IT is a bitter irony that the day the news appeared in the newspapers that five farmers were killed in Mandsaur district in Madhya Pradesh due to police firing, the same newspapers carried full page advertisements about the success in the agriculture sector in the three-year rule of the Modi government.
Farmers in the districts of Mandsaur, Neemuch, Jhabua, Ratlam and Ujjain were on strike and agitating since June 1 for fair prices for their produce and loan waivers.
The farmers threw vegetables and emptied milk tankers on the roads. The response of the Shivraj Chouhan government was to shoot down the farmers. In Mandsaur district, with the death of one more farmer, the toll reached six in police firing. The BJP state government has sought to deny the reality of the widespread farmers unrest by blaming anti-socials for the trouble.
In neighbouring Maharashtra, which is also a BJP-ruled state, the farmers went on a strike across the length and breadth of the state from June 1. Defying the call for withdrawal of the agitation by a section of the kisan leaders, the state Kisan Sabha and other farmers’ organisations decided to continue the struggle. They called for a state-wide bandh on June 5, which met with a magnificent response. The struggle is going on in both the states.
The farmers’ struggles in Maharashtra and Madhya Pradesh have punctured in a spectacular fashion, the tall claims made by the Modi government about the transformation of agriculture and empowerment of farmers.
Both in Maharashtra and Madhya Pradesh, the basic demand of the farmers is a fair price for their agricultural produce by ensuring a minimum support price for all crops to cover the cost of production plus 50 per cent profit.
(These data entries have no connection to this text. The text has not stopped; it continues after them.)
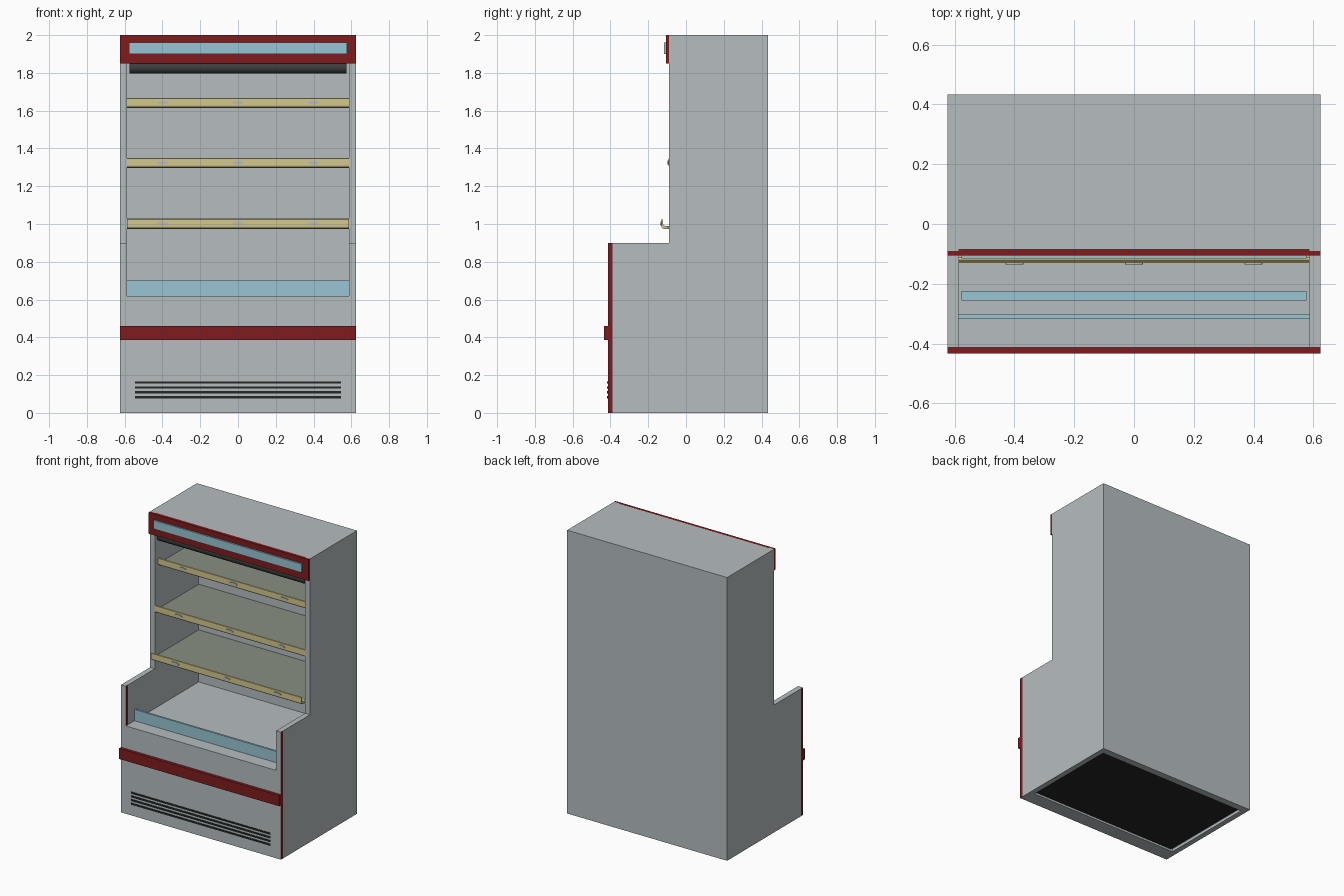
import bpy, bmesh, math
from mathutils import Matrix

if "Cube" in bpy.data.objects:
    bpy.data.objects.remove(bpy.data.objects["Cube"])


def material(name, r, g, b):
    def lin(c):
        c /= 255
        return c / 12.92 if c <= 0.04045 else ((c + 0.055) / 1.055) ** 2.4
    m = bpy.data.materials.new(name)
    m.diffuse_color = (lin(r), lin(g), lin(b), 1)
    m.use_nodes = True
    m.node_tree.nodes["Principled BSDF"].inputs["Base Color"].default_value = m.diffuse_color
    return m


GREY = material("cabinet_grey", 182, 190, 192)
RED = material("trim_red", 128, 28, 31)
BLUE = material("pale_blue", 153, 198, 212)
YELLOW = material("rail_yellow", 212, 200, 142)
SHELF = material("shelf_olive_grey", 137, 143, 131)
BLACK = material("vent_black", 36, 38, 38)
ROLL = material("blind_dark_grey", 60, 62, 63)


def finish(name, bm, *mats):
    bmesh.ops.recalc_face_normals(bm, faces=bm.faces)
    me = bpy.data.meshes.new(name)
    bm.to_mesh(me)
    bm.free()
    for m in mats:
        me.materials.append(m)
    ob = bpy.data.objects.new(name, me)
    bpy.context.collection.objects.link(ob)
    return ob


def box(name, x, y, z, mat):
    """Box from (min, max) pairs."""
    bm = bmesh.new()
    bmesh.ops.create_cube(bm, size=1)
    for v in bm.verts:
        v.co = [p[0] if c < 0 else p[1] for c, p in zip(v.co, (x, y, z))]
    return finish(name, bm, mat)


def extrude(name, points, axis, lo, hi, *mats):
    """Extrude a 2D outline along x (points are y,z) or y (points are x,z)."""
    bm = bmesh.new()
    vs = [bm.verts.new((lo, a, b) if axis == "x" else (a, lo, b)) for a, b in points]
    f = bm.faces.new(vs)
    new = bmesh.ops.extrude_face_region(bm, geom=[f])["geom"]
    for v in new:
        if isinstance(v, bmesh.types.BMVert):
            v.co["xy".index(axis)] = hi
    return finish(name, bm, *mats)


W, IN = 0.625, 0.587            # outer and inner half widths
FRONT, BACK, UP = -0.39, 0.434, -0.09
WALL = 0.40                     # inner face of the back wall

# Stepped side panels
side = [(FRONT, 0), (BACK, 0), (BACK, 2), (UP, 2), (UP, 0.9), (FRONT, 0.9)]
extrude("side_panel_left", side, "x", -W, -IN, GREY)
extrude("side_panel_right", side, "x", IN, W, GREY)

# Base, back wall and canopy
box("base", (-IN, IN), (FRONT, BACK), (0.02, 0.62), GREY)
box("back_wall", (-IN, IN), (WALL, BACK), (0.62, 2), GREY)
box("canopy", (-IN, IN), (-0.084, WALL), (1.9, 2), GREY)

# Underside rim around a recessed dark panel
box("underside_front_rim", (-IN, IN), (FRONT, -0.31), (0, 0.02), GREY)
box("underside_back_rim", (-IN, IN), (0.385, BACK), (0, 0.02), GREY)
box("underside_panel", (-0.575, 0.575), (-0.31, 0.385), (0.014, 0.02), BLACK)

# U-shaped front panel with red side edges
u = [(-W, 0), (W, 0), (W, 0.9), (IN, 0.9), (IN, 0.62), (-IN, 0.62), (-IN, 0.9), (-W, 0.9)]
front = extrude("front_panel", u, "y", -0.413, FRONT, GREY, RED)
for p in front.data.polygons:
    if abs(p.normal.x) > 0.5:
        p.material_index = 1

# Bumper and vent slots
box("bumper", (-W, W), (-0.434, -0.413), (0.385, 0.46), RED)
for i in range(4):
    z = 0.083 + i * 0.026
    box(f"vent_slot_{i + 1}", (-0.545, 0.545), (-0.417, -0.412), (z - 0.006, z + 0.006), BLACK)

# Front glass and air intake strip on the deck
box("front_glass", (-IN, IN), (-0.317, -0.303), (0.62, 0.70), BLUE)
box("air_intake", (-0.577, 0.577), (-0.256, -0.225), (0.62, 0.627), BLUE)

# Header with light sign
box("header", (-W, W), (-0.105, UP), (1.85, 2), RED)
box("header_backing", (-IN, IN), (UP, -0.084), (1.85, 2), RED)
box("header_sign", (-0.577, 0.577), (-0.116, -0.105), (1.9, 1.96), BLUE)

# Night blind roller under the header
bm = bmesh.new()
bmesh.ops.create_cone(bm, cap_ends=True, segments=24, radius1=0.032, radius2=0.032, depth=1.15,
                      matrix=Matrix.Translation((0, -0.05, 1.828)) @ Matrix.Rotation(math.pi / 2, 4, "Y"))
roller = finish("blind_roller", bm, ROLL)
for p in roller.data.polygons:
    p.use_smooth = abs(p.normal.x) < 0.5

# Shelves, each with a J-shaped price rail and three clips
for i, (f, z) in enumerate([(-0.130, 0.975), (-0.092, 1.297), (-0.052, 1.615)], 1):
    box(f"shelf_{i}", (-IN, IN), (f + 0.03, WALL), (z, z + 0.013), SHELF)
    rail = [(0, 0.05), (0.006, 0.053), (0.009, 0.022), (0.018, 0.014), (0.045, 0.014),
            (0.045, -0.001), (0.012, -0.001), (0.003, 0.004), (0, 0.012)]
    extrude(f"price_rail_{i}", [(f + a, z + b) for a, b in rail], "x", -IN, IN, YELLOW)
    for j, x in enumerate((-0.4, 0, 0.4), 1):
        bm = bmesh.new()
        bmesh.ops.create_cone(bm, cap_ends=True, segments=12, radius1=1, radius2=1, depth=1,
                              matrix=Matrix.Translation((x, f - 0.002, z + 0.028))
                              @ Matrix.Diagonal((0.03, 0.006, 0.01, 1))
                              @ Matrix.Rotation(math.pi / 2, 4, "X"))
        finish(f"rail_clip_{i}_{j}", bm, GREY)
This was the recommendation of the National Commission of Farmers, which was included in the election manifesto of the BJP. But in practice, the Modi government has reneged on this promise. It has been fixing the MSP for various crops far below the actual cost of production. Not only that, the government filed an affidavit in the Supreme Court clearly stating that the C2+50 per cent cannot be given.
The demand for loan waiver is being raised by a desperation driven by rural distress and farmers’ suicides. The BJP-ruled Maharashtra saw the highest number of suicides in 2015-16. The BJP-ruled states of Madhya Pradesh and Chattisgarh accounted for 6,535 (51.85 per cent) of total farmers suicides in 2015.
The much vaunted schemes like Pradhan Mantri Fasal Bima Yojana and Pradhan Mantri Krishi Sinchai Yojana have proved illusory. In the case of the former, the allocation has overwhelmingly gone to pay private insurance companies rather than to benefit farmers. In the case of the latter, the present allocation for irrigation will not even mean Rs 10,000 per hectare of unirrigated land.
In the light of the crash in prices of various crops such as chilli in Telangana and Andhra Pradesh or onions in Gujarat and Madhya Pradesh, the Modi government’s claim that farmers’ incomes will be doubled in the next five years seems a cruel joke to the farmers.
It is the callous attitude of the BJP state governments and the Modi government at the Centre which has led to the widespread protests in Maharashtra and Madhya Pradesh.
The Modi government should stop this disastrous course of immiserisation of the farmers. It should forthwith implement its promise of providing farmers with a fair price for their produce based on the cost of production plus 50 per cent profit. The state governments concerned should initiate debt relief measures which will include loan waivers.
To begin with, the BJP state governments in Maharashtra and Madhya Pradesh should stop police repression on the protesting farmers and hold talks to meet their genuine demands.
(June 8, 2017)